The prospect that staff currently on furlough may not want to return to the business is a big concern for William Lees-Jones, managing director at brewer and pub operator JW Lees.

He told Peter Martin, host of MCA’s The Conversation earlier this week that alongside the issues of lack of footfall, and rent-related debt, the big worry for him is that there is going to be a lack of talent when JW Lees does come to reopen its estate.

“The one thing I don’t want to hear is managers saying they have had to bring in agency chefs because the chefs we have been paying furlough to have all decided to go home,” he said. He fears that some workers on furlough will have found alternative jobs in the year they have not been working in the pubs. “That for me is going to be the next big challenge that we will all face,” he said.

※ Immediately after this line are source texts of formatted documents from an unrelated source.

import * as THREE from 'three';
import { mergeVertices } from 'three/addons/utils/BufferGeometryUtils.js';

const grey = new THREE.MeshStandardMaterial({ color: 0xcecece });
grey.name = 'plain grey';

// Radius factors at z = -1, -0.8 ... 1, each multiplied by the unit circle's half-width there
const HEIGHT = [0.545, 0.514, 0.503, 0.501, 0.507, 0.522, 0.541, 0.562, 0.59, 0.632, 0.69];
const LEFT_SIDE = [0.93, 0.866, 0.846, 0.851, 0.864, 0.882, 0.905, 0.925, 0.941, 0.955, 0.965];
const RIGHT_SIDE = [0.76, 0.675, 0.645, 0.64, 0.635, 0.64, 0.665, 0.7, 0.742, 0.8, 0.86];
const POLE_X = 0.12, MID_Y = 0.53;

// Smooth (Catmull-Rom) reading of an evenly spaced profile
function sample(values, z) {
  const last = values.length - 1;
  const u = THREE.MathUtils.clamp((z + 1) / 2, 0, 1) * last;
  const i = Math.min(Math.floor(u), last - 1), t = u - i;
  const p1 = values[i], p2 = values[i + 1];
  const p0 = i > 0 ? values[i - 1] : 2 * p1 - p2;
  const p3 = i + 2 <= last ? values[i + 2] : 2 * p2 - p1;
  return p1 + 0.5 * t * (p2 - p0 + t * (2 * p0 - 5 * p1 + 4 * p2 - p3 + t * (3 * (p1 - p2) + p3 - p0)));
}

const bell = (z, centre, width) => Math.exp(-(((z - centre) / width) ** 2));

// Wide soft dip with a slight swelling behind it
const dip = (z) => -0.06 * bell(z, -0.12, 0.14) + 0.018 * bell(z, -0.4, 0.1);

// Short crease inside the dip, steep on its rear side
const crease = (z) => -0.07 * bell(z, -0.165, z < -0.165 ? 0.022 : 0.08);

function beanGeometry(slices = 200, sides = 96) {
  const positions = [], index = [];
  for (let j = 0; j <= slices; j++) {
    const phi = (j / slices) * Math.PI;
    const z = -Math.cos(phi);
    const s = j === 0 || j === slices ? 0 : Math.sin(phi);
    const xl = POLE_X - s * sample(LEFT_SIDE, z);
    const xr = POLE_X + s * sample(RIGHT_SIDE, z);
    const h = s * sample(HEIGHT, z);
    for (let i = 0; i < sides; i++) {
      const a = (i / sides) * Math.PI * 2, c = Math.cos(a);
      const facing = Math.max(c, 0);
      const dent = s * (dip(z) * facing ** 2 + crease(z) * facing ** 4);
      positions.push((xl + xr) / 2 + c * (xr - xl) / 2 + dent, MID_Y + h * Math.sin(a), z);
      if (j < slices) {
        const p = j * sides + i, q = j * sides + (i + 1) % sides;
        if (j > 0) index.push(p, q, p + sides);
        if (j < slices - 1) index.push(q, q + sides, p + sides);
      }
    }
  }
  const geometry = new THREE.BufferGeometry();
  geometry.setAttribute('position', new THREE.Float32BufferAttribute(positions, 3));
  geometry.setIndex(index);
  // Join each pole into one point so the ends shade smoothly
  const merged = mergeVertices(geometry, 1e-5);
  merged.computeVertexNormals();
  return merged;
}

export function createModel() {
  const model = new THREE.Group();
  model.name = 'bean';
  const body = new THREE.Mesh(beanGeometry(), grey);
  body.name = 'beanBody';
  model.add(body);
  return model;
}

Lees-Jones said the business would look to open about a third of its sites from 12 April. They will operate with a slimmed down menu; some will only operate from Thursday to Sunday and others will not open if it’s raining. They won’t be taking any reservations, and in a large number of sites they won’t be offering any food, he said.

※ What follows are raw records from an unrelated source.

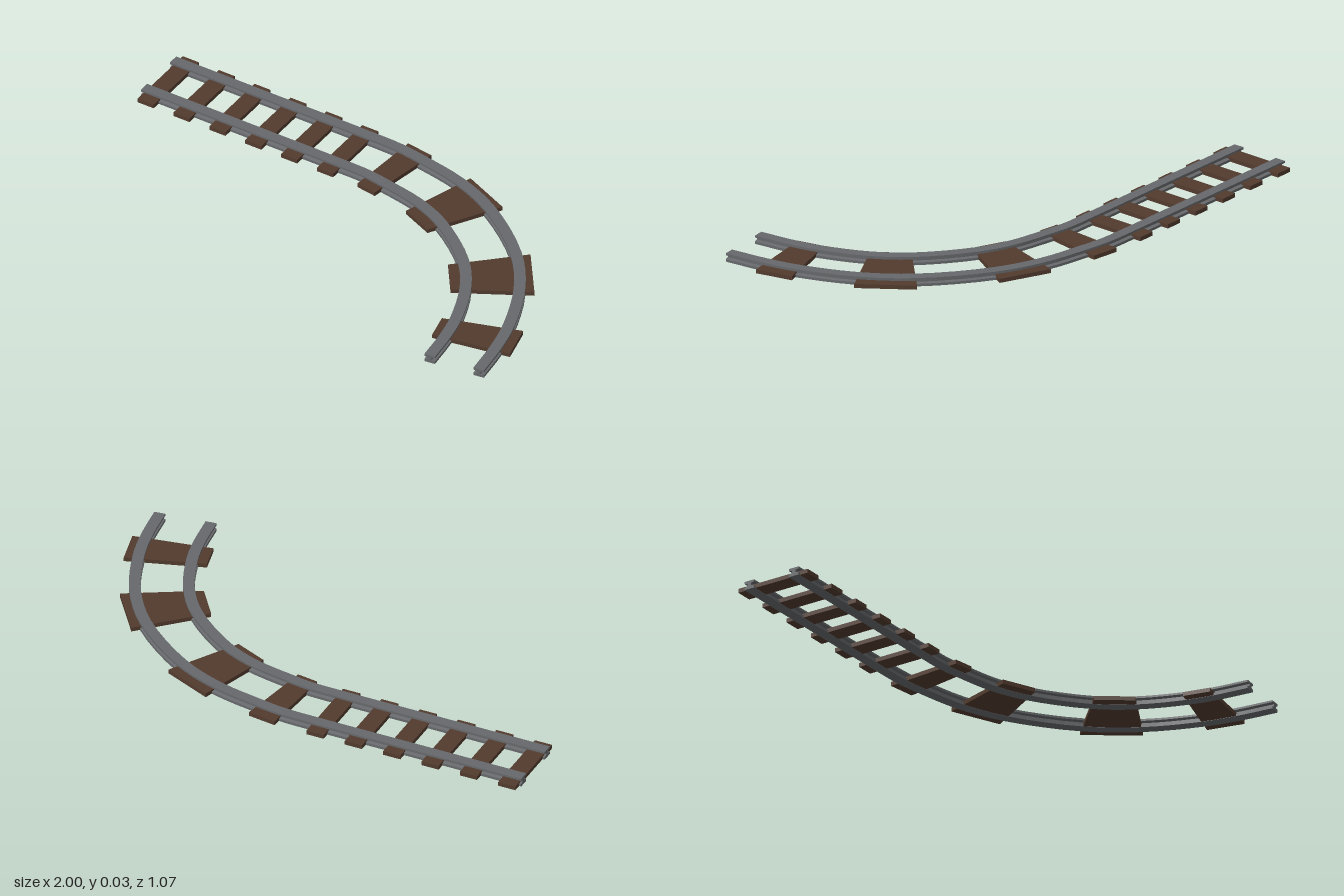
import * as THREE from 'three';

// Centreline stations (x, z): straight run, then both edges of each curved tie, then the end
const STATIONS = [
  [-1, -0.382], [-0.55, -0.382], [-0.176, -0.382],
  [-0.022, -0.379], [0.075, -0.365], [0.252, -0.329], [0.412, -0.26],
  [0.623, -0.096], [0.736, 0.059], [0.816, 0.252], [0.845, 0.375], [0.864, 0.52],
];
const LAST = STATIONS.length - 1;
const path = new THREE.CatmullRomCurve3(STATIONS.map(([x, z]) => new THREE.Vector3(x, 0, z)));

// Point and outward direction of the track at a station number (may be fractional)
function frameAt(s) {
  const p = path.getPoint(s / LAST);
  const t = path.getTangent(s / LAST);
  return { x: p.x, z: p.z, nx: t.z, nz: -t.x };
}

// Sweep a counter-clockwise profile of (offset, height) pairs through the frames, with end caps
function sweep(frames, profile) {
  const n = profile.length, pos = [], index = [];
  for (const f of frames) {
    for (const [o, y] of profile) pos.push(f.x + f.nx * o, y, f.z + f.nz * o);
  }
  for (let i = 0; i < frames.length - 1; i++) {
    for (let j = 0; j < n; j++) {
      const a = i * n + j, b = i * n + (j + 1) % n;
      index.push(a, b, b + n, a, b + n, a + n);
    }
  }
  const end = (frames.length - 1) * n;
  const caps = THREE.ShapeUtils.triangulateShape(profile.map(([o, y]) => new THREE.Vector2(o, y)), []);
  for (const [a, b, c] of caps) index.push(a, c, b, end + a, end + b, end + c);
  const indexed = new THREE.BufferGeometry();
  indexed.setAttribute('position', new THREE.Float32BufferAttribute(pos, 3));
  indexed.setIndex(index);
  const geo = indexed.toNonIndexed();
  geo.computeVertexNormals();
  return geo;
}

// I-shaped rail section centred on a track offset
function railProfile(c) {
  const w = 0.0215, web = 0.008;
  return [
    [-w, 0], [w, 0], [w, 0.01], [web, 0.013], [web, 0.022], [w, 0.025],
    [w, 0.033], [-w, 0.033], [-w, 0.025], [-web, 0.022], [-web, 0.013], [-w, 0.01],
  ].map(([o, y]) => [o + c, y]);
}

export function createModel() {
  const model = new THREE.Group();
  model.name = 'curvedTrack';
  const steel = new THREE.MeshStandardMaterial({ name: 'steelGrey', color: 0x66686b });
  const wood = new THREE.MeshStandardMaterial({ name: 'darkWood', color: 0x523b2e });
  const add = (name, geo, mat) => {
    const mesh = new THREE.Mesh(geo, mat);
    mesh.name = name;
    model.add(mesh);
    return mesh;
  };

  // Two rails following the centreline
  const frames = [];
  for (let i = 0; i <= LAST * 4; i++) frames.push(frameAt(i / 4));
  frames[0].nx = 0;
  frames[0].nz = -1;
  add('outerRail', sweep(frames, railProfile(0.099)), steel);
  add('innerRail', sweep(frames, railProfile(-0.099)), steel);

  // Ties on the straight run
  const tieGeo = new THREE.BoxGeometry(0.07, 0.016, 0.308);
  for (let i = 0; i < 6; i++) {
    add('straightTie', tieGeo, wood).position.set(-0.957 + i * 0.1562, 0.009, -0.381);
  }

  // Wedge-shaped ties stretched around the bend
  const tieProfile = [[-0.154, 0.001], [0.154, 0.001], [0.154, 0.017], [-0.154, 0.017]];
  for (const s of [3, 5, 7, 9]) {
    add('curvedTie', sweep([frameAt(s), frameAt(s + 1)], tieProfile), wood);
  }
  return model;
}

“It’s an opportunity for managers to manage – those that are desperate and say they can do it without losing too much money have been given a lot of freedom,” he said. “The thing that’s terrifying is that for some of our biggest sites in town centres, we just don’t think there will be people in those town centres for those to work outside,” he added.

Lees-Jones said that while the business was in a precarious position when it came to its financial position, it took the view at the beginning of the pandemic that the one thing its pub partners didn’t want was a big mountain of debt, “so for as long as every pub has been closed they haven’t paid any rent at all – and nor should they”.